As of late the bears are clearly winning the battle as the old-crop MAY17 contract has fallen by almost -$1.00 per bushel form it's mid-January high. While the new-crop NOV17 contract has fallen by just over -40 cents from its late-February highs. Weather in South America, similar to what we received here at home last year, continues to help boost production and surprise many once the combine is actually in the field. Hence record soybean production here in the U.S. is gain being followed up by record setting production out of South America. Lets also not forget the USDA, next Friday, will announce that U.S. producers are going to follow-up the record crop by planting yet another record setting number of soybean acres in 2017.
I still think the USDA and many inside the trade are a bit too conservative with their early U.S. planted soybean acreage estimates and will not be surprised by a number that's higher than current trade expectations. As for Chinese demand, I continue to hear talk of weaker margins and slight pullback in import interest. Lets also keep in mind bird flu continues to rapidly advance across Asia and is causing more serious concern.
I'm certainly not saying Chinese demand is going away, I'm just saying their robust growth and aggressive buying might be tapering back a touch as some wrinkles in the sheets need to be ironed out. We also have to acknowledge, even though South American exporters might be having some early logistical issues getting their record crop out of the country, the glut of supplies will eventually weigh on the global marketplace and work to keep somewhat of a lid on nearby fundamental rallies.
From my perspective we are still a long ways form the U.S. weather becoming a major market moving force. Meaning without new bullish macro interest in commodities by the funds, without growth in Chinese demand, without a nearby U.S. weather story, and a glut of South American supply coming online, it's tough to suggest a major nearby rally. Longer-term however things could quickly become much more exciting for the bulls.
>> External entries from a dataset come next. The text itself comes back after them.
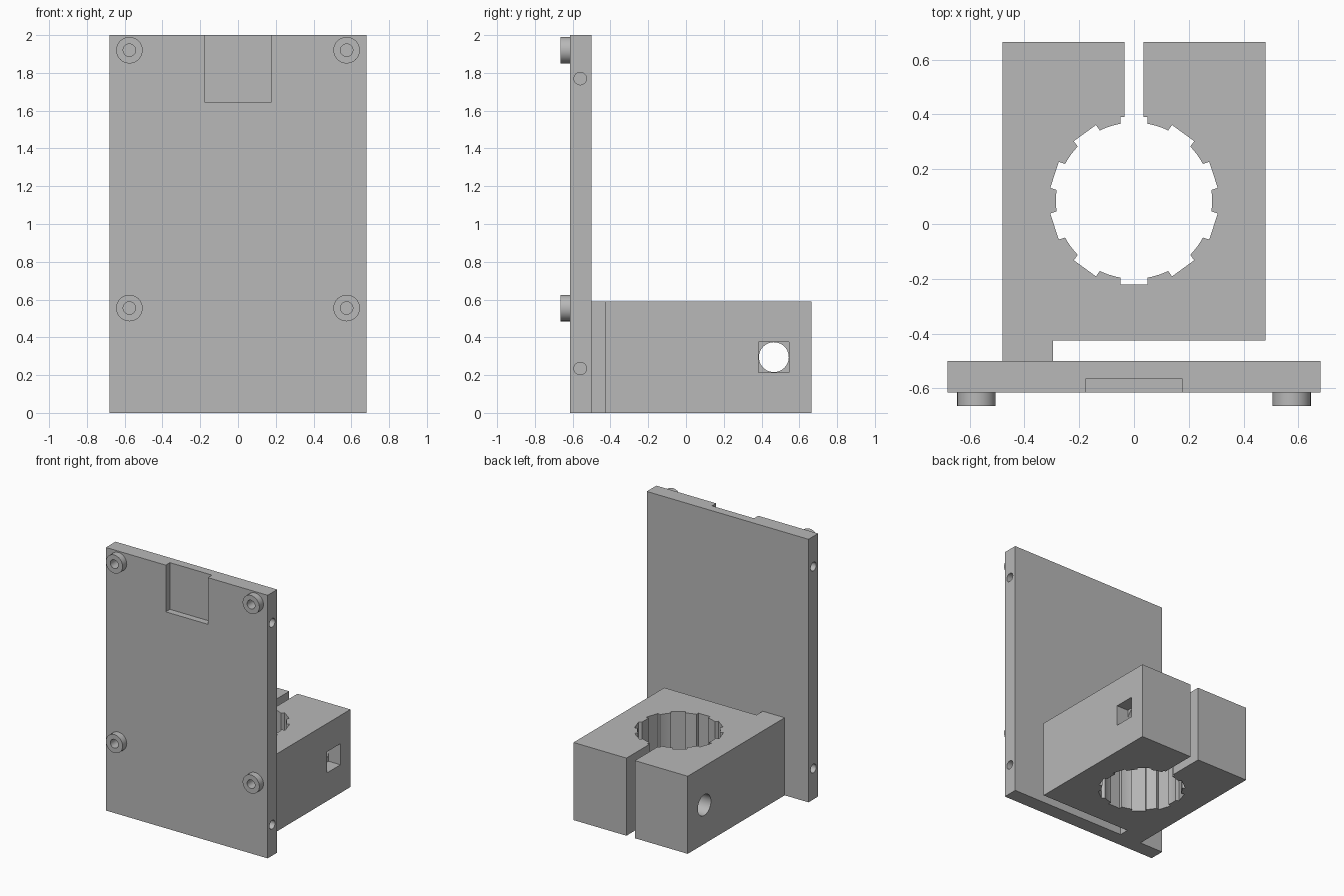
import bpy, bmesh, math
from mathutils import Matrix, Vector

if "Cube" in bpy.data.objects:
    bpy.data.objects.remove(bpy.data.objects["Cube"], do_unlink=True)

grey = bpy.data.materials.new("grey plastic")
grey.use_nodes = True
grey.diffuse_color = (0.48, 0.48, 0.48, 1)
grey.node_tree.nodes["Principled BSDF"].inputs["Base Color"].default_value = (0.48, 0.48, 0.48, 1)


def finish(name, bm):
    bmesh.ops.recalc_face_normals(bm, faces=bm.faces)
    mesh = bpy.data.meshes.new(name)
    bm.to_mesh(mesh)
    bm.free()
    mesh.materials.append(grey)
    ob = bpy.data.objects.new(name, mesh)
    bpy.context.collection.objects.link(ob)
    return ob


def box(name, lo, hi):
    lo, hi = Vector(lo), Vector(hi)
    bm = bmesh.new()
    bmesh.ops.create_cube(bm, size=1, matrix=Matrix.Translation((lo + hi) / 2)
                          @ Matrix.Diagonal((*(hi - lo), 1)))
    return finish(name, bm)


def rod(name, a, b, radius):
    a, b = Vector(a), Vector(b)
    turn = (b - a).to_track_quat('Z', 'Y').to_matrix().to_4x4()
    bm = bmesh.new()
    bmesh.ops.create_cone(bm, cap_ends=True, segments=48, radius1=radius, radius2=radius,
                          depth=(b - a).length, matrix=Matrix.Translation((a + b) / 2) @ turn)
    return finish(name, bm)


def extrude(name, outline, height):
    bm = bmesh.new()
    face = bm.faces.new([bm.verts.new((x, y, 0)) for x, y in outline])
    out = bmesh.ops.extrude_face_region(bm, geom=[face])
    bmesh.ops.translate(bm, vec=(0, 0, height),
                        verts=[v for v in out["geom"] if isinstance(v, bmesh.types.BMVert)])
    return finish(name, bm)


def cut(ob, cutters):
    bpy.context.view_layer.objects.active = ob
    for c in cutters:
        c.hide_render = True
        mod = ob.modifiers.new("cut", 'BOOLEAN')
        mod.operation, mod.solver, mod.object = 'DIFFERENCE', 'EXACT', c
        bpy.ops.object.modifier_apply(modifier=mod.name)
        bpy.data.objects.remove(c, do_unlink=True)


def smooth(ob):
    bpy.ops.object.select_all(action='DESELECT')
    ob.select_set(True)
    bpy.context.view_layer.objects.active = ob
    bpy.ops.object.shade_smooth_by_angle(angle=math.radians(25))


# Back plate with a shallow recess and blind holes in both side edges
FRONT, REAR, HALF = -0.615, -0.5, 0.68
plate = box("mounting_plate", (-HALF, FRONT, 0), (HALF, REAR, 2))
cutters = [box("recess", (-0.177, FRONT - 0.1, 1.645), (0.177, -0.565, 2.1))]
for s in (-1, 1):
    for z in (0.235, 1.77):
        cutters.append(rod("edge_hole", (s * (HALF + 0.05), -0.56, z), (s * 0.53, -0.56, z), 0.033))

# Four round standoffs with screw holes that run on into the plate
standoffs = []
for side, s in (("right", -1), ("left", 1)):
    for level, z in (("lower", 0.555), ("upper", 1.92)):
        x = s * 0.575
        boss = rod(f"{level}_{side}_standoff", (x, -0.665, z), (x, FRONT, z), 0.07)
        cut(boss, [rod("screw_hole", (x, -0.7, z), (x, -0.58, z), 0.033)])
        standoffs.append(boss)
        cutters.append(rod("screw_hole", (x, -0.7, z), (x, -0.56, z), 0.033))
cut(plate, cutters)

# Clamp outline: notched bore, open slot at the rear, connecting foot at the front
CY, BORE, NOTCH, W, SLOT = 0.085, 0.285, 0.305, 0.05, 0.035
half_angle = math.asin(W / BORE)
step = math.radians(36)
bore = [(SLOT, CY + NOTCH), (W, CY + NOTCH)]
for k in range(10):
    # Arc up to the next notch, clockwise from the slot
    for i in range(6):
        a = k * step + half_angle + (step - 2 * half_angle) * i / 5
        bore.append((BORE * math.sin(a), CY + BORE * math.cos(a)))
    if k < 9:
        a = (k + 1) * step
        for w in (-W, W):
            bore.append((NOTCH * math.sin(a) + w * math.cos(a),
                         CY + NOTCH * math.cos(a) - w * math.sin(a)))
bore += [(-W, CY + NOTCH), (-SLOT, CY + NOTCH)]
outer = [(-SLOT, 0.665), (-0.48, 0.665), (-0.48, REAR), (-0.295, REAR), (-0.295, -0.425),
         (0.48, -0.425), (0.48, 0.665), (SLOT, 0.665)]
clamp = extrude("clamp_block", bore + outer, 0.59)

# Clamp bolt hole with a square nut pocket on the left
BY, BZ, R = 0.465, 0.295, 0.08
cut(clamp, [rod("bolt_hole", (-0.6, BY, BZ), (0.6, BY, BZ), R - 0.001),
            box("nut_pocket", (0.38, BY - R, BZ - R), (0.6, BY + R, BZ + R))])

for ob in [plate, clamp] + standoffs:
    smooth(ob)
If Washington can overcome the healthcare issues and move on to tax reform, I suspect a portion of the macro interest will return to the trade. At about the same time I could also see demand form the Chinese picking up momentum, as well as a U.S. weather story potentially brewing. As a spec I continue to like the thought of building a bullish position on a deeper break in price. Waiting for next weeks USDA acreage estimate, longer-term weather forecasts, and keeping a close eye on the global bird flu headlines.